An industry analyst made the following observations about JCI’s outlook: “According to estimates made by JCI about what products and how much volume China could buy, China’s annual buys of corn and wheat each could reach 8 MMT, very near the tariff-rate import quotas (TRQs). Though sorghum and DDGS were not under China’s TRQs system, import volume of the two products could also hit 8 million MT, respectively. Given the 50% replacement rate of DDGS to corn, 8 MMT of DDGS was equivalent to 4 MMT of corn. Besides, if China buys 4 MMT of fuel ethanol imports from the U.S. as expected in 2020, it is equivalent to more than 1 MMT of corn imports. Thus, China’s buying of corn, DDGS and sorghum in 2020 is equivalent to an import of at least 12 MMT of grain.”

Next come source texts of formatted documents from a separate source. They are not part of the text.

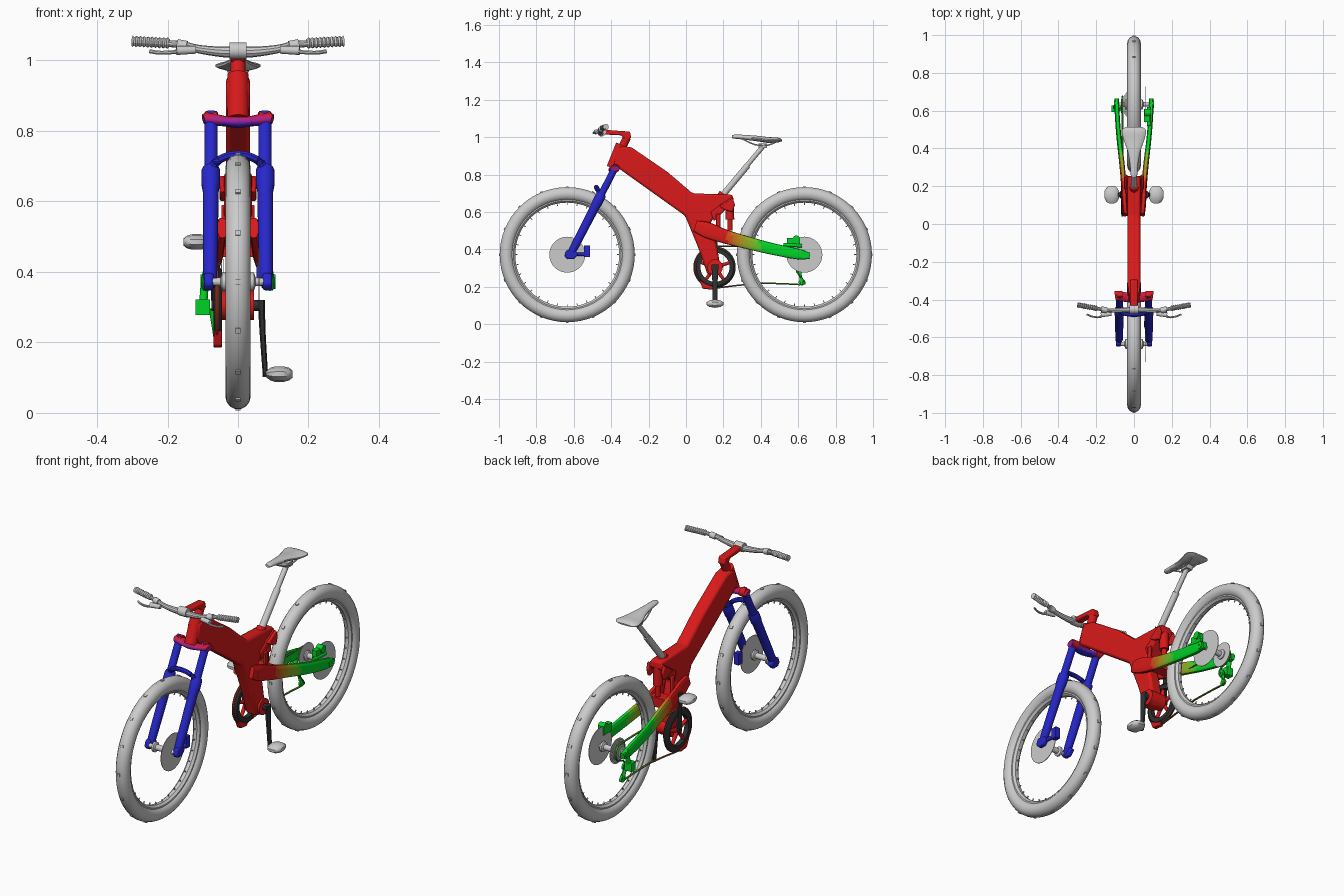
import bpy, bmesh, math
from mathutils import Vector

if "Cube" in bpy.data.objects:
    bpy.data.objects.remove(bpy.data.objects["Cube"])

RED, BLUE, GREEN, BLACK = (.7, .01, .01), (.02, .02, .6), (.0, .65, .02), (.03, .03, .03)
mats = {}


def material(c):
    c = tuple(round(v, 3) for v in c)
    if c not in mats:
        mats[c] = bpy.data.materials.new("paint_%d" % len(mats))
        mats[c].diffuse_color = (*c, 1)
    return mats[c]


def make(name, verts, faces, col=None, mirror=False, angle=35):
    me = bpy.data.meshes.new(name)
    me.from_pydata(verts, [], faces)
    bm = bmesh.new()
    bm.from_mesh(me)
    bmesh.ops.recalc_face_normals(bm, faces=bm.faces)
    bm.to_mesh(me)
    bm.free()
    ob = bpy.data.objects.new(name, me)
    bpy.context.collection.objects.link(ob)
    if col:
        me.materials.append(material(col))
    bpy.ops.object.select_all(action='DESELECT')
    ob.select_set(True)
    bpy.context.view_layer.objects.active = ob
    bpy.ops.object.shade_smooth_by_angle(angle=math.radians(angle))
    if mirror:
        ob.modifiers.new("mirror", 'MIRROR')
    return ob


def rings(loops, n, closed):
    m = len(loops)
    verts = [v for lp in loops for v in lp]
    faces = [(i * n + j, i * n + (j + 1) % n, (i + 1) % m * n + (j + 1) % n, (i + 1) % m * n + j)
             for i in range(m if closed else m - 1) for j in range(n)]
    if not closed:
        faces += [tuple(range(n)), tuple(range((m - 1) * n, m * n))]
    return verts, faces


def lathe(name, prof, cy, cz, n=48, **kw):
    """Revolve a closed (x, radius) outline about the x axis."""
    loops = [[(x, cy + r * math.cos(t), cz + r * math.sin(t)) for x, r in prof]
             for t in (2 * math.pi * k / n for k in range(n))]
    return make(name, *rings(loops, len(prof), True), **kw)


def disc(name, x0, x1, r, cy, cz, r0=.005, n=40, **kw):
    return lathe(name, [(x0, r0), (x0, r), (x1, r), (x1, r0)], cy, cz, n, **kw)


def sweep(name, pts, n=10, sub=1, power=1.0, closed=False, **kw):
    """Loft superellipses through (x, y, z, half width, half height) stations."""
    P = [Vector(p) for p in pts]
    m = len(P)
    at = lambda i: P[i % m] if closed else P[max(0, min(m - 1, i))]
    S = []
    for i in range(m if closed else m - 1):
        a, b, c, d = (at(i + k) for k in (-1, 0, 1, 2))
        for k in range(sub):
            t = k / sub
            S.append(b if sub == 1 else .5 * (2 * b + (c - a) * t + (2 * a - 5 * b + 4 * c - d) * t * t
                                              + (3 * b - a - 3 * c + d) * t ** 3))
    if not closed:
        S.append(P[-1])
    C = [Vector(s[:3]) for s in S]
    loops, q = [], len(S)
    se = lambda v: math.copysign(abs(v) ** power, v)
    for i, s in enumerate(S):
        t = (C[(i + 1) % q] - C[i - 1]) if closed else C[min(i + 1, q - 1)] - C[max(i - 1, 0)]
        t.normalize()
        ref = Vector((1, 0, 0)) if abs(t.x) < .75 else Vector((0, 1, 0))
        u = (ref - t * ref.dot(t)).normalized()
        v = t.cross(u)
        loops.append([C[i] + u * s[3] * se(math.cos(w)) + v * s[4] * se(math.sin(w))
                      for w in (2 * math.pi * (k + .5) / n for k in range(n))])
    return make(name, *rings(loops, n, closed), **kw)


def rod(name, a, b, r, r2=None, n=12, **kw):
    return sweep(name, [(*a, r, r), (*b, r2 or r, r2 or r)], n, **kw)


def box(name, c, s, **kw):
    v = [(c[0] + i * s[0], c[1] + j * s[1], c[2] + k * s[2]) for k in (-1, 1) for j in (-1, 1) for i in (-1, 1)]
    f = [(0, 1, 3, 2), (4, 5, 7, 6), (0, 1, 5, 4), (2, 3, 7, 6), (0, 2, 6, 4), (1, 3, 7, 5)]
    return make(name, v, f, **kw)


def prism(name, outline, x0, x1, bevel=.01, **kw):
    ob = make(name, *rings([[(x, y, z) for y, z in outline] for x in (x0, x1)], len(outline), False), **kw)
    b = ob.modifiers.new("bevel", 'BEVEL')
    b.width, b.limit_method, b.segments = bevel, 'ANGLE', 2
    return ob


def gradient(ob, c0, c1, axis, lo, hi, steps=10):
    ob.data.materials.clear()
    for k in range(steps):
        ob.data.materials.append(material([a + (b - a) * k / (steps - 1) for a, b in zip(c0, c1)]))
    for p in ob.data.polygons:
        t = (p.center[axis] - lo) / (hi - lo)
        p.material_index = int(max(0, min(steps - 1, t * steps)))


# wheels: tyre, tread studs, rim, nipples, hub, brake rotor
for side, cy in (("front", -.635), ("rear", .633)):
    cz = .372
    lathe(side + "_tyre", [(.036 * math.cos(a), .325 + .037 * math.sin(a)) for a in
                           (2 * math.pi * k / 14 for k in range(14))], cy, cz, 64)
    lathe(side + "_rim", [(-.02, .305), (.02, .305), (.02, .288), (.009, .278), (-.009, .278), (-.02, .288)], cy, cz, 64)
    for label, count, r, h, w in (("stud", 16, .361, .004, .01), ("nipple", 32, .274, .008, .003)):
        for k in range(count):
            a = 2 * math.pi * k / count
            d = Vector((0, math.cos(a), math.sin(a)))
            c = Vector((0, cy, cz)) + d * r
            sweep("%s_%s" % (side, label), [(*(c - d * h), w, w), (*(c + d * h), w, w)], 4, power=.8)
    lathe(side + "_hub", [(-.085, .004), (-.085, .01), (-.05, .012), (-.045, .026), (-.035, .026), (-.03, .015),
                          (.03, .015), (.035, .026), (.045, .026), (.05, .012), (.085, .01), (.085, .004)], cy, cz, 24)
    disc(side + "_rotor", .058, .061, .096, cy, cz)
for k in range(6):
    disc("cassette_cog", -.068 + .005 * k, -.066 + .005 * k, .03 + .007 * k, .633, .372)

# main frame
prism("frame", [(-.39, .855), (-.375, .935), (-.345, .955), (-.29, .945), (-.1, .815), (.035, .70), (.25, .692),
                (.255, .66), (.19, .635), (.13, .54), (.165, .42), (.185, .30), (.18, .265), (.115, .265),
                (.065, .41), (-.005, .58)], -.034, .034, .012, col=RED)
rod("head_tube", (0, -.395, .835), (0, -.345, .96), .031, n=16, col=RED)
prism("seat_strut", [(.13, .60), (.25, .685), (.255, .655), (.15, .55)], -.04, .04, .008, col=RED)
rod("seat_collar", (0, .175, .665), (0, .20, .70), .024, col=RED)

# shock absorber and linkage
rod("shock_body", (0, .235, .56), (0, .232, .66), .024, col=RED)
rod("shock_shaft", (0, .235, .50), (0, .235, .57), .013, col=RED)
prism("rocker_link", [(.18, .63), (.25, .675), (.262, .64), (.25, .60), (.21, .61)], .035, .052, .005, col=RED, mirror=True)
prism("lower_link", [(.16, .59), (.185, .59), (.185, .47), (.16, .47)], .035, .047, .004, col=RED, mirror=True)
disc("main_pivot", -.062, .062, .022, .10, .505, col=RED)

# swingarm, fading from red to green
arm = sweep("swingarm", [(.045, .05, .525, .012, .03), (.05, .11, .505, .014, .042), (.054, .2, .472, .014, .038),
                         (.063, .31, .441, .014, .034), (.08, .46, .403, .013, .031), (.09, .6, .375, .013, .028),
                         (.091, .662, .366, .012, .016)], 14, 6, .6, mirror=True)
gradient(arm, RED, GREEN, 1, .2, .42)
box("swingarm_yoke", (0, .215, .468), (.05, .03, .025), col=RED)
disc("rear_axle_cap", .088, .106, .02, .633, .372, col=GREEN, mirror=True)

# rear brake caliper
box("rear_caliper", (.068, .575, .44), (.014, .035, .022), col=GREEN)
rod("rear_caliper_piston", (.055, .59, .455), (.09, .59, .455), .02, col=GREEN)
rod("rear_caliper_mount", (.078, .52, .425), (.078, .62, .42), .01, col=GREEN)

# derailleur
rod("derailleur_hanger", (-.095, .63, .36), (-.1, .61, .29), .012, col=GREEN)
box("derailleur_body", (-.1, .61, .30), (.02, .018, .022), col=GREEN)
rod("derailleur_cage", (-.075, .605, .295), (-.062, .62, .215), .008, col=GREEN)
for y, z in ((.605, .285), (.62, .225)):
    disc("jockey_wheel", -.068, -.058, .018, y, z, col=GREEN, n=14)

# chain loop
cy, cz = .155, .305
wrap = [(cy + .112 * math.cos(a), cz + .112 * math.sin(a)) for a in (math.pi * (.5 + k / 12) for k in range(13))]
loop = wrap + [(.4, .22), (.61, .212), (.635, .225), (.615, .25), (.592, .285), (.61, .315), (.66, .335),
               (.676, .37), (.66, .405), (.63, .415), (.4, .417)]
chain = sweep("chain", [(-.06, y, z, .006, .004) for y, z in loop], 6, 2, closed=True)
gradient(chain, (.35, .03, .02), (.05, .35, .02), 1, .15, .62)

# chainring, bottom bracket, cranks and pedals
lathe("chainring", [(-.07, .078), (-.07, .1), (-.063, .111), (-.055, .111), (-.045, .1), (-.045, .078)], cy, cz, col=BLACK)
for k in range(5):
    a = 2 * math.pi * k / 5 + .3
    rod("chainring_spoke", (-.058, cy, cz), (-.058, cy + .09 * math.cos(a), cz + .09 * math.sin(a)), .012, .008, col=RED)
prism("chain_guide", [(.07, .235), (.09, .19), (.14, .185), (.15, .2), (.11, .215)], -.07, -.045, .004, col=RED)
disc("bottom_bracket", -.045, .045, .042, cy, cz, col=RED, n=24)
disc("crank_axle", -.075, .075, .016, cy, cz, n=16, col=BLACK)
for s in (1, -1):
    sweep("crank_arm", [(s * .066, cy, cz - s * -.015 * s, .011, .02), (s * .07, cy, cz - s * .08, .009, .015),
                        (s * .078, cy, cz - s * .2, .008, .013)], 8, 3, .7, col=BLACK)
    pz = cz - s * .195 + (.0 if s > 0 else -.015)
    rod("pedal_axle", (s * .07, cy, pz), (s * .09, cy, pz), .008)
    sweep("pedal", [(s * x, cy, pz, a, b) for x, a, b in
                    ((.08, .022, .009), (.092, .042, .018), (.105, .049, .022), (.13, .049, .022),
                     (.145, .04, .018), (.155, .022, .01))], 10)

# suspension fork
top, low = Vector((.076, -.372, .85)), Vector((.079, -.618, .372))
p = lambda t: tuple(top.lerp(low, t))
rod("fork_stanchion", p(.0), p(.6), .019, n=16, col=BLUE, mirror=True)
sweep("fork_lower", [(*p(t), a, b) for t, a, b in ((.32, .022, .024), (.34, .027, .028), (.42, .027, .028), (.46, .023, .025),
                     (.85, .021, .023), (.97, .02, .02), (1.03, .012, .014))], 16, col=BLUE, mirror=True)
prism("fork_dropout", [(-.65, .365), (-.64, .395), (-.60, .40), (-.575, .375), (-.60, .348), (-.635, .348)],
      .07, .096, .006, col=BLUE, mirror=True)
sweep("fork_arch", [(x, -.465 - .015 * math.cos(x * 20), .675 + .058 * math.sqrt(max(0, 1 - (x / .079) ** 2)), .013, .012)
                    for x in [-.078 + .156 * k / 12 for k in range(13)]], 8, col=BLUE)
crown = sweep("fork_crown", [(x, y, z, .026, h) for x, y, z, h in
              ((-.098, -.38, .833, .014), (-.085, -.38, .834, .02), (-.04, -.388, .828, .015), (0, -.39, .826, .018),
               (.04, -.388, .828, .015), (.085, -.38, .834, .02), (.098, -.38, .833, .014))], 16, 2)
gradient(crown, BLUE, RED, 2, .81, .85, 6)
disc("fork_cap", .06, .092, .022, -.376, .835, col=RED, mirror=True)
box("front_caliper", (.066, -.53, .39), (.014, .016, .03), col=BLUE)
rod("front_caliper_mount", (.079, -.60, .375), (.07, -.525, .375), .01, col=BLUE)

# stem
prism("stem", [(-.445, 1.015), (-.445, 1.04), (-.30, 1.03), (-.292, .995), (-.325, .985), (-.345, 1.01)],
      -.02, .02, .006, col=RED)
rod("steerer", (0, -.345, .94), (0, -.315, 1.0), .022, n=16, col=RED)

# handlebar, grips, brake levers
rod("bar_clamp", (-.024, -.452, 1.028), (.024, -.452, 1.028), .024, n=12)
sweep("handlebar", [(0, -.455, 1.026, .016, .016), (.04, -.455, 1.024, .015, .015), (.11, -.458, 1.032, .012, .012),
                    (.17, -.452, 1.046, .01, .01), (.30, -.428, 1.053, .009, .009)], 10, 3, mirror=True)
sweep("grip", [(.195 + .0055 * k, -.447 + .001 * k, 1.049 + .0003 * k, r, r)
               for k, r in enumerate([.012, .016] * 10)], 10, mirror=True, angle=20)
rod("lever_clamp", (.145, -.456, 1.04), (.172, -.452, 1.045), .016, mirror=True)
rod("lever_reservoir", (.12, -.475, 1.03), (.175, -.482, 1.028), .011, .013, mirror=True)
sweep("brake_lever", [(.165, -.475, 1.028, .007, .007), (.18, -.493, 1.024, .006, .006),
                      (.22, -.49, 1.022, .005, .006), (.25, -.478, 1.026, .005, .006)], 8, 3, mirror=True)

# seat post and seat
rod("seat_post_outer", (0, .18, .67), (0, .33, .85), .017, n=16)
rod("seat_post", (0, .31, .83), (0, .415, .955), .013, n=16)
box("seat_clamp", (0, .41, .955), (.02, .022, .012))
sweep("seat_rail", [(.01, .30, .992, .004, .004), (.02, .37, .96, .004, .004), (.022, .44, .958, .004, .004),
                    (.03, .49, .98, .004, .004)], 8, 3, mirror=True)
sweep("seat", [(0, .245, 1.003, .01, .007), (0, .26, 1.003, .018, .011), (0, .31, 1.0, .021, .013), (0, .38, .993, .033, .015),
               (0, .44, .985, .054, .016), (0, .485, .985, .065, .014), (0, .505, .984, .058, .009),
               (0, .514, .983, .04, .004)], 16, 3)

for m in bpy.data.materials:
    if m.users and not m.is_grease_pencil:
        m.use_nodes = True
        m.node_tree.nodes["Principled BSDF"].inputs["Base Color"].default_value = m.diffuse_color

The analyst added, “Ask freight people how we could ship the amounts JCI signaled... barge freight has been weak lately.”
Trade more concerned with precedent Russian quota might set more so than actual impact… As we reported in “First Thing Today,” Russia’s sag ministry is considering setting a non-tariffs quota for grain exports of 20 MMT for the first half of 2020, the ag ministry said today. The quota would be scrapped for the more active part of the season the second half of the calendar year (from July 1 to Dec. 31). At this point, the plan is simply a draft that has not yet been approved by the government.
Russia’s ag ministry explains food security should be a priority and the quota is meant to protect against shortages of grain on the domestic market. For the first half of the 2019-20 marketing year (July through December) Russia has already exported 25 MMT of grain, with total shipments expected to hit 45 MMT for the marketing year.
Andrey Sizov, an analyst with the ag consultancy SovEcon, says that while shipments the first half of the 2020 calendar year will likely fall short of the 20 MMT quota, “the precedent is unpleasant.” Another European trader cited by Reuters points out, “The gradual build up to Russian export restrictions has started in similar ways in the past.”
U.S. fiscal deficit pokes above $1 trillion for 2019… The U.S. fiscal deficit topped $1 trillion in 2019, the first time it passed that level in a calendar year since 2012, according to Treasury Department figures released Monday. The budget shortfall hit $1.02 trillion for the January-to-December period, a 17.1% increase from 2018, which itself had seen a 28.2% jump from the previous year. Rising corporate tax revenue helped lower the pace of increase in the spending gap.
For the fiscal year, which began in October, the shortfall is already at $356.6 billion, an 11.7% increase from a year ago. If that pace continues it would also lead to a fiscal deficit for 2019-20 of more than $1 trillion.
Through December, receipts have totaled $806.5 billion while outlays have come to $1.16 trillion. President Donald Trump has now added more to the national debt than former President Barack Obama did in his full second term.
Petrobras to idle Brazilian fertilizer plant… Brazil’s state-controlled Petreleo Brasileiro SA (Petrobras) announced it will idle a fertilizer plant in Parana that has been consistently losing money since it was acquired in 2013. The oil company said it had been trying to sell the nitrogen fertilizer unit without success for more than two years. The company will fire nearly 400 people as a result.